HOMEBREW My Train-Schedule Alarm Clock By Greg McCarroll
It was a cold winter morning and I was the Blu Tack-filled base of a Lego brick, made with
sitting on an even colder bench on a railway plat- the microswitch of the mouse). The snooze connects
form in London, cursing myself for hitting snooze. by a long cable to my Linux workstation, my old
Because of that moment of weakness, I had to wait alarm clock, an AirPort Express, and a program
around for the next train. Did I mention it was cold? quickly hacked together in Perl.
So I started thinking about solutions — after all, The program was made a lot easier by using
I had time to kill. A 30-minute snooze function? No various bits of code from CPAN ( cpan.org) where
good, the gap between trains wasn’t always 30 min- possible. (I even managed to give a little back by re-utes. Any alarm clock would have to be aware of the leasing the module that I wrote to screen-scrape the
railway timetable, or better still, be aware of delays. train information.) To be honest, it was just a simple
That night, I thought about what I’d need to build state machine that slept until it got close to wake-up

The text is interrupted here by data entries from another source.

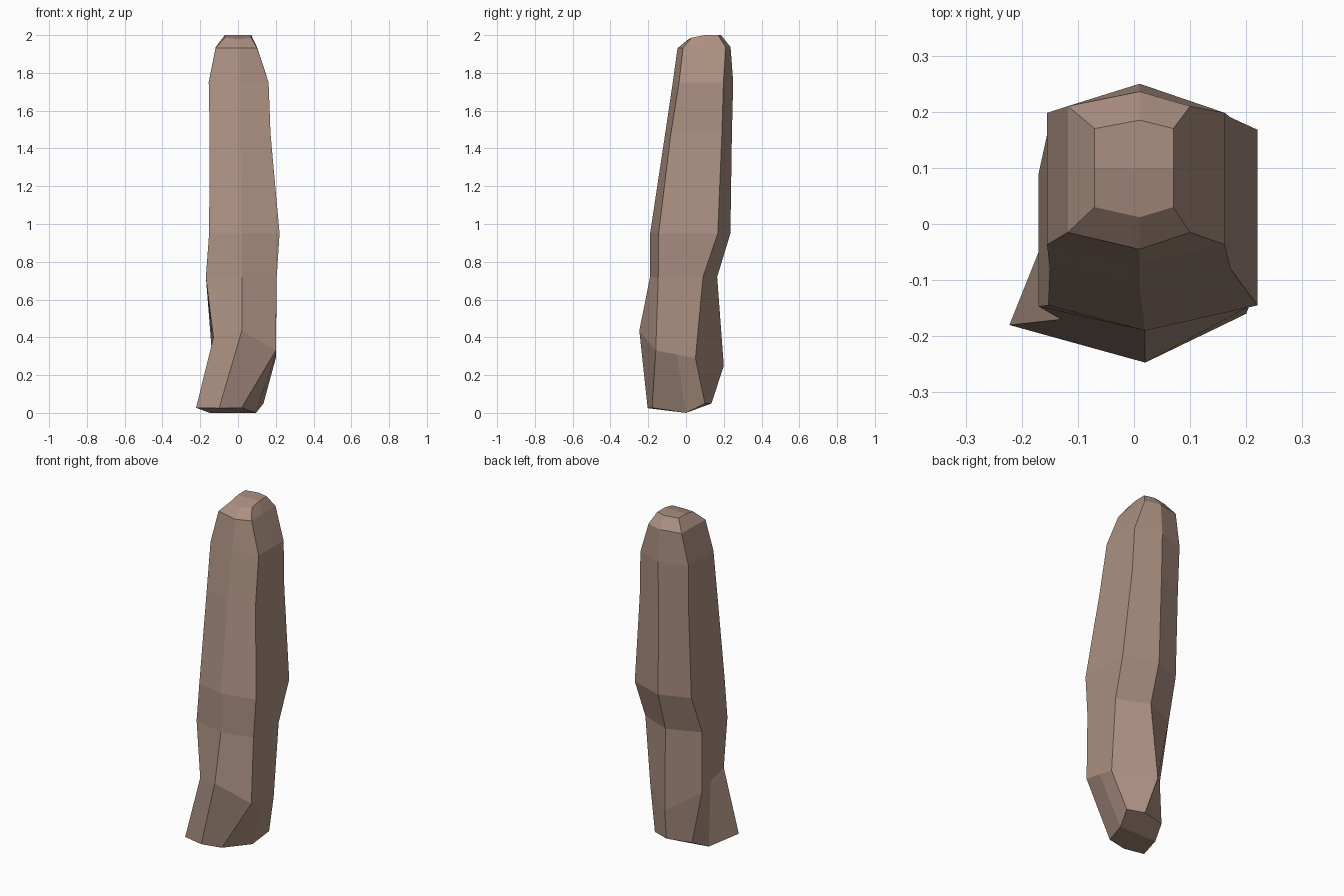
import bpy
import bmesh

if "Cube" in bpy.data.objects:
    bpy.data.objects.remove(bpy.data.objects["Cube"])

# One brown skin-like clay colour
clay = bpy.data.materials.new("warm brown")
clay.diffuse_color = (0.41, 0.28, 0.222, 1.0)
clay.use_nodes = True
clay.node_tree.nodes["Principled BSDF"].inputs["Base Color"].default_value = clay.diffuse_color


def section(z, left, right, mid, front, front_side, back_side, back, drop=0.0):
    """Eight-point ring: front ridge, right side, back ridge, left side."""
    centre = (front_side + back_side) / 2
    return [
        (mid, front, z - drop * 1.6), (right, front_side, z - drop), (right, centre, z),
        (right, back_side, z), (mid, back, z), (left, back_side, z),
        (left, centre, z), (left, front_side, z - drop),
    ]


# Twisted foot and slanted bend, from the bottom up
rings = [
    [(-0.10, -0.203, 0.025), (0.02, -0.18, 0.027), (0.095, 0.0, 0.0), (0.135, 0.10, 0.05),
     (0.035, 0.135, 0.05), (-0.11, 0.10, 0.05), (-0.15, 0.0, 0.0), (-0.222, -0.18, 0.027)],
    [(0.02, -0.247, 0.435), (0.20, -0.16, 0.33), (0.20, -0.05, 0.31), (0.20, 0.05, 0.29),
     (0.0, 0.20, 0.25), (-0.14, 0.05, 0.34), (-0.135, -0.04, 0.37), (-0.13, -0.17, 0.40)],
]
# Shaft and rounded tip
rings += [
    section(0.72, -0.17, 0.205, 0.02, -0.19, -0.147, 0.09, 0.165),
    section(0.95, -0.153, 0.22, 0.02, -0.19, -0.145, 0.168, 0.235),
    section(1.48, -0.15, 0.172, 0.01, -0.11, -0.08, 0.19, 0.243),
    section(1.75, -0.155, 0.162, 0.01, -0.07, -0.037, 0.198, 0.25),
    section(1.937, -0.118, 0.10, 0.01, -0.045, -0.015, 0.21, 0.236, 0.004),
    section(2.0, -0.07, 0.07, 0.01, 0.012, 0.03, 0.17, 0.185, 0.014),
]

bm = bmesh.new()
loops = [[bm.verts.new(p) for p in ring] for ring in rings]
for low, high in zip(loops, loops[1:]):
    for i in range(8):
        j = (i + 1) % 8
        bm.faces.new((low[i], low[j], high[j], high[i]))

# Each end is closed by two facets folded along the side-to-side line
for end in (loops[0], loops[-1]):
    bm.faces.new([end[i] for i in (6, 7, 0, 1, 2)])
    bm.faces.new([end[i] for i in (2, 3, 4, 5, 6)])
bmesh.ops.recalc_face_normals(bm, faces=bm.faces[:])

mesh = bpy.data.meshes.new("bent_pillar")
bm.to_mesh(mesh)
bm.free()
mesh.materials.append(clay)
pillar = bpy.data.objects.new("bent_pillar", mesh)
bpy.context.collection.objects.link(pillar)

such an alarm clock. I could figure out how to do time, then started monitoring the departure boards.
almost everything: the snooze button, the music to So I now have an alarm clock that wakes me a

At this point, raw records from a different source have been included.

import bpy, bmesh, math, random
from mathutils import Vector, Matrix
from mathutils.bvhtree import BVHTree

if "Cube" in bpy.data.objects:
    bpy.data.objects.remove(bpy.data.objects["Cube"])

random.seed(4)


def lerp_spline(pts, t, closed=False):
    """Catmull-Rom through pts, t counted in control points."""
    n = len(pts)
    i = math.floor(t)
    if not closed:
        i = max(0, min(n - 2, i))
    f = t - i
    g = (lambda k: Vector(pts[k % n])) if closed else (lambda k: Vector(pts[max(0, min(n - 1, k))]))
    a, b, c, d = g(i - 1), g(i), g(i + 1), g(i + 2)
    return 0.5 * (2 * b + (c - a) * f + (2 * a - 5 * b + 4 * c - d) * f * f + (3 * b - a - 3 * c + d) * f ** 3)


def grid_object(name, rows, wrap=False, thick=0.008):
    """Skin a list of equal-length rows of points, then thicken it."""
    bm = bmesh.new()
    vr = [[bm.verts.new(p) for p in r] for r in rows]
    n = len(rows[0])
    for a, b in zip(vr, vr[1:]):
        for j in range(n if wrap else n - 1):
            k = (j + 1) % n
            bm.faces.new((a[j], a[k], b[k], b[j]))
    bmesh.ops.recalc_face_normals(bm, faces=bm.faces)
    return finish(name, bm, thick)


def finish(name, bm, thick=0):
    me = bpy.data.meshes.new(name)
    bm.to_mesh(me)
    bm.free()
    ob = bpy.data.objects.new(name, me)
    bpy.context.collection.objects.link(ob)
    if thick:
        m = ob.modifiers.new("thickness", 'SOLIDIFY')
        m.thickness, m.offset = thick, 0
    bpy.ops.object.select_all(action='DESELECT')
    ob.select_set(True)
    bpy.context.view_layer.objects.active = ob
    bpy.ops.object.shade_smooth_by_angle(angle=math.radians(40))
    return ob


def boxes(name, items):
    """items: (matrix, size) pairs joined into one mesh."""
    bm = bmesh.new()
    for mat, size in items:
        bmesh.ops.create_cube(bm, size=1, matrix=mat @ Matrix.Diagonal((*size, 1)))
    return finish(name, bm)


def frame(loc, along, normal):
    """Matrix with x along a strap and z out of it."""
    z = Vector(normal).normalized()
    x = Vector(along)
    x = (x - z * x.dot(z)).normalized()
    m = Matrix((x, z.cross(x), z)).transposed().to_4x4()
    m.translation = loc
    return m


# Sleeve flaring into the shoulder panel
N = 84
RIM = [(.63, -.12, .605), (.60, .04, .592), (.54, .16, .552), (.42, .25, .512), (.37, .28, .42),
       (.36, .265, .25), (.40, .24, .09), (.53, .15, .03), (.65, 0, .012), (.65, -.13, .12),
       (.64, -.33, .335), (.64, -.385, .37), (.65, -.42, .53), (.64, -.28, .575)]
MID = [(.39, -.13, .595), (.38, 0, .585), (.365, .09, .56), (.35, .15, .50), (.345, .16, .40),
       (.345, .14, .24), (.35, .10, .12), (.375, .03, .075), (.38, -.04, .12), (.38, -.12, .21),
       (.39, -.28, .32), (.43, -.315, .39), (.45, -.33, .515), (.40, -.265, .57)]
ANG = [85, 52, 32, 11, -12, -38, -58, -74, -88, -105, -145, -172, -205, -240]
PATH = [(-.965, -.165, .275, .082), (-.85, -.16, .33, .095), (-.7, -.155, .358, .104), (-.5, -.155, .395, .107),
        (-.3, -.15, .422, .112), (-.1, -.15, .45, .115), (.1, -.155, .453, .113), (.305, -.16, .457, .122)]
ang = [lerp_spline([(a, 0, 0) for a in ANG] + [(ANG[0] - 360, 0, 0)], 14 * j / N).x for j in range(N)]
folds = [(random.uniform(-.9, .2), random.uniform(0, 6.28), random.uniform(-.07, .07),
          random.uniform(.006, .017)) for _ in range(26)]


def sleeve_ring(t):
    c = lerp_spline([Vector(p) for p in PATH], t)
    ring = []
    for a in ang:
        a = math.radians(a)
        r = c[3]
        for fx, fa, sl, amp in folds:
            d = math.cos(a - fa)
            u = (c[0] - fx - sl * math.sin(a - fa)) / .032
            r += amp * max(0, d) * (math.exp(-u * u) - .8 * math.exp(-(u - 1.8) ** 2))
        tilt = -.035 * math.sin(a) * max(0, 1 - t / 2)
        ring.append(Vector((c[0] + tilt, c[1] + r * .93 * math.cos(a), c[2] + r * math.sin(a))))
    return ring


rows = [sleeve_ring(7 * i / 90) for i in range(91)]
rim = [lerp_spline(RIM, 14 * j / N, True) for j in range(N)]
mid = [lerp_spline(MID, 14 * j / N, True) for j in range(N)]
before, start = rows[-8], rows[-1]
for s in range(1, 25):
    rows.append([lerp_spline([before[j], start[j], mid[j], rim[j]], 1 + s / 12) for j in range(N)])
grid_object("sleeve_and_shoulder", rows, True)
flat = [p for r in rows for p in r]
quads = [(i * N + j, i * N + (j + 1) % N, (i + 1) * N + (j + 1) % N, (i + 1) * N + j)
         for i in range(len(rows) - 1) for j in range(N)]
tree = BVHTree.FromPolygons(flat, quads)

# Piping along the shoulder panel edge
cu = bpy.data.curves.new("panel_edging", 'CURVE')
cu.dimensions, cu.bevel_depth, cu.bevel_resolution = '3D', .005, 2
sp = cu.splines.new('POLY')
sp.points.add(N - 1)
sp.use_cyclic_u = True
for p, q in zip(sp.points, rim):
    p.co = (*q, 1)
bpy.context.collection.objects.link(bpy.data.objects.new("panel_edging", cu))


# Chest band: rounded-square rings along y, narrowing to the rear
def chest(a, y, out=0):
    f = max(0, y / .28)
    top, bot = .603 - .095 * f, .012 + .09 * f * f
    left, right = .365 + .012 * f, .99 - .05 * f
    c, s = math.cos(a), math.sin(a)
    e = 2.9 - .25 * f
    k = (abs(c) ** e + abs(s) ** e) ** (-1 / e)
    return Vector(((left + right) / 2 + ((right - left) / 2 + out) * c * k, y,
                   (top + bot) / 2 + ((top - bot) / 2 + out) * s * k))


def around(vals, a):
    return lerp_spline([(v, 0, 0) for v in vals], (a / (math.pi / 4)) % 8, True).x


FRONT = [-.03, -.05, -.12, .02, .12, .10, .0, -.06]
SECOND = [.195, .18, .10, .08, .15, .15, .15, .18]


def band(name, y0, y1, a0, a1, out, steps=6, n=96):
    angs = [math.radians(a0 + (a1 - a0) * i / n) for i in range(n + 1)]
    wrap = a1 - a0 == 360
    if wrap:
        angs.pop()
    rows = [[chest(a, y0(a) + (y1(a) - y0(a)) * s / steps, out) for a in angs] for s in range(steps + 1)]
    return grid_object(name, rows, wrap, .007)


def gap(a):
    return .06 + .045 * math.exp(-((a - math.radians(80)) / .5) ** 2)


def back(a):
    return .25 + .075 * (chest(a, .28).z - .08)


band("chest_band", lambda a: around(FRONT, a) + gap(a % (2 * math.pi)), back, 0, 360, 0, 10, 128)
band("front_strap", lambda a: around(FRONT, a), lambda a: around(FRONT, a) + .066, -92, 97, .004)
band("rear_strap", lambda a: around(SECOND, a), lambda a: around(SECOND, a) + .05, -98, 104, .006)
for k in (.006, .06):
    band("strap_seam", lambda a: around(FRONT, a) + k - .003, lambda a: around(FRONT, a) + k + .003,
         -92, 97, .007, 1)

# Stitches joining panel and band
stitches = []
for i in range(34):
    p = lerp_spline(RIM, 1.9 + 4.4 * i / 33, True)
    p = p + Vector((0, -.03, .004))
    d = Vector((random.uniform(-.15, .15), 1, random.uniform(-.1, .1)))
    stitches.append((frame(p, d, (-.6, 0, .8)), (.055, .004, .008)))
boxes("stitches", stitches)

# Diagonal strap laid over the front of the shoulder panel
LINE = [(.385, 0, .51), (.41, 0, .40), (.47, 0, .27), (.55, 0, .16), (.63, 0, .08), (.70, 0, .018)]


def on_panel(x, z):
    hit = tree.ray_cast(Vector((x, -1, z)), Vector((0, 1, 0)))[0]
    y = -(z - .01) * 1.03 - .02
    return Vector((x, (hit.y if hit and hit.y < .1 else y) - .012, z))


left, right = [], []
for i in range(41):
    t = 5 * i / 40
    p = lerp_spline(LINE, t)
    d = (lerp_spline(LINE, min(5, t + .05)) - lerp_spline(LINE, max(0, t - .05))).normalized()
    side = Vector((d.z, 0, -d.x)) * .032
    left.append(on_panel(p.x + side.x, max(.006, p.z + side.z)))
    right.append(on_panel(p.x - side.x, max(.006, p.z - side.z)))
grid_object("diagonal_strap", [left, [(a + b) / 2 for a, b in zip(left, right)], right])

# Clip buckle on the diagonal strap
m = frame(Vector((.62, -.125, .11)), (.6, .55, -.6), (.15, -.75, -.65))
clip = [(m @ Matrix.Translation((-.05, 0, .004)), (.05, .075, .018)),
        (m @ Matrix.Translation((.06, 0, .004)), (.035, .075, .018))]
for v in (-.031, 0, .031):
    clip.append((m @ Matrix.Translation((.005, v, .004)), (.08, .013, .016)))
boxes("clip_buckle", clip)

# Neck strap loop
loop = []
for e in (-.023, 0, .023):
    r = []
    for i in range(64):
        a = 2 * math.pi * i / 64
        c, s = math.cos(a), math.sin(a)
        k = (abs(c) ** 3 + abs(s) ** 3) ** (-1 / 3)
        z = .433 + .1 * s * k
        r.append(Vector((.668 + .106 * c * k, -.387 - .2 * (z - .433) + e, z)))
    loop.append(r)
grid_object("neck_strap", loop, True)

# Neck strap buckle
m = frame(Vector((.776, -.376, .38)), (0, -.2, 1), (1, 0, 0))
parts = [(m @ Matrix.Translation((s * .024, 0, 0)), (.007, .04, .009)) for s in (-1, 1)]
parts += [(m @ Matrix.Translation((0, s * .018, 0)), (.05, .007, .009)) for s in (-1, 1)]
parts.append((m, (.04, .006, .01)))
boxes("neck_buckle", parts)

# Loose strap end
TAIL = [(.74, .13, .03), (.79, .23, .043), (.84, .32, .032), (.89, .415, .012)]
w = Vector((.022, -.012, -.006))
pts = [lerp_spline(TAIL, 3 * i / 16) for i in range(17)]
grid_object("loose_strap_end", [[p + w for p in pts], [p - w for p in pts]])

wake me up, the web lookups — but I couldn’t figure little later if trains are delayed, and works out the
out how to easily build a display for the current time. length of time to let me snooze based on the next
A couple of weeks passed until I ended up at a din- departure needed to get me to work. Best of all, my

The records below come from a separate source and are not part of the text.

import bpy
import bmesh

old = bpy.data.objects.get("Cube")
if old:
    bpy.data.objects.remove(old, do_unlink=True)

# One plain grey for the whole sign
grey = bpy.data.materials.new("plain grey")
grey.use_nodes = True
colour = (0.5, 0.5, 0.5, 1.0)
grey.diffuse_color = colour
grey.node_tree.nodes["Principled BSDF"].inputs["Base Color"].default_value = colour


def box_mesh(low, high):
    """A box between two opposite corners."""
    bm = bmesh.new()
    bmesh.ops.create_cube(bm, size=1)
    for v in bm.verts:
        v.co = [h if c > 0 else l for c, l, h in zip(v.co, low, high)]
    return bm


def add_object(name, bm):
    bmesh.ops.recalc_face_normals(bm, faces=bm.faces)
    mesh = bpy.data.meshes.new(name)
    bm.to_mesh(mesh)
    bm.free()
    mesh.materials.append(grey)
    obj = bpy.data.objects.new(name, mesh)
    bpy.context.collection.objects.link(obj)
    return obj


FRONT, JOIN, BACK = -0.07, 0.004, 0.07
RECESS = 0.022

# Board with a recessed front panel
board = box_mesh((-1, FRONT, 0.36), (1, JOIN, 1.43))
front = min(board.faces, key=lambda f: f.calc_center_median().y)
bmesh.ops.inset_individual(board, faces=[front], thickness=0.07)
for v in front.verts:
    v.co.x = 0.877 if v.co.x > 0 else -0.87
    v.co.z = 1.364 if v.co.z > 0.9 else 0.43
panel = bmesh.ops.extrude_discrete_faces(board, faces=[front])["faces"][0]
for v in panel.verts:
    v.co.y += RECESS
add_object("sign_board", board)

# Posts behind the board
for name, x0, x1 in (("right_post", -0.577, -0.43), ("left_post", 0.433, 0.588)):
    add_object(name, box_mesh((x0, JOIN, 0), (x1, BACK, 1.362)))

ner party talking about the idea. A friend, Kate Pugh, employer agreed that if all the trains were canceled,
pointed out the obvious — I already had an alarm the clock would email my workplace that I’d be
clock with a display, so why not just use it? working at home, and let me sleep in.
The very next day, I built a new alarm clock that
has a snooze button made mainly from Legos and
an old mouse (my favorite bit was the wonderful
contact that a thumbtack, pushed upside down into
Photograph by Greg McCarroll
Greg McCarroll is a Perl hacker living in London with his wife,
Ron, and cat, Hobbes. He loves technology that makes
people’s lives better, even if better means more time sleeping.
192 Make: Volume 11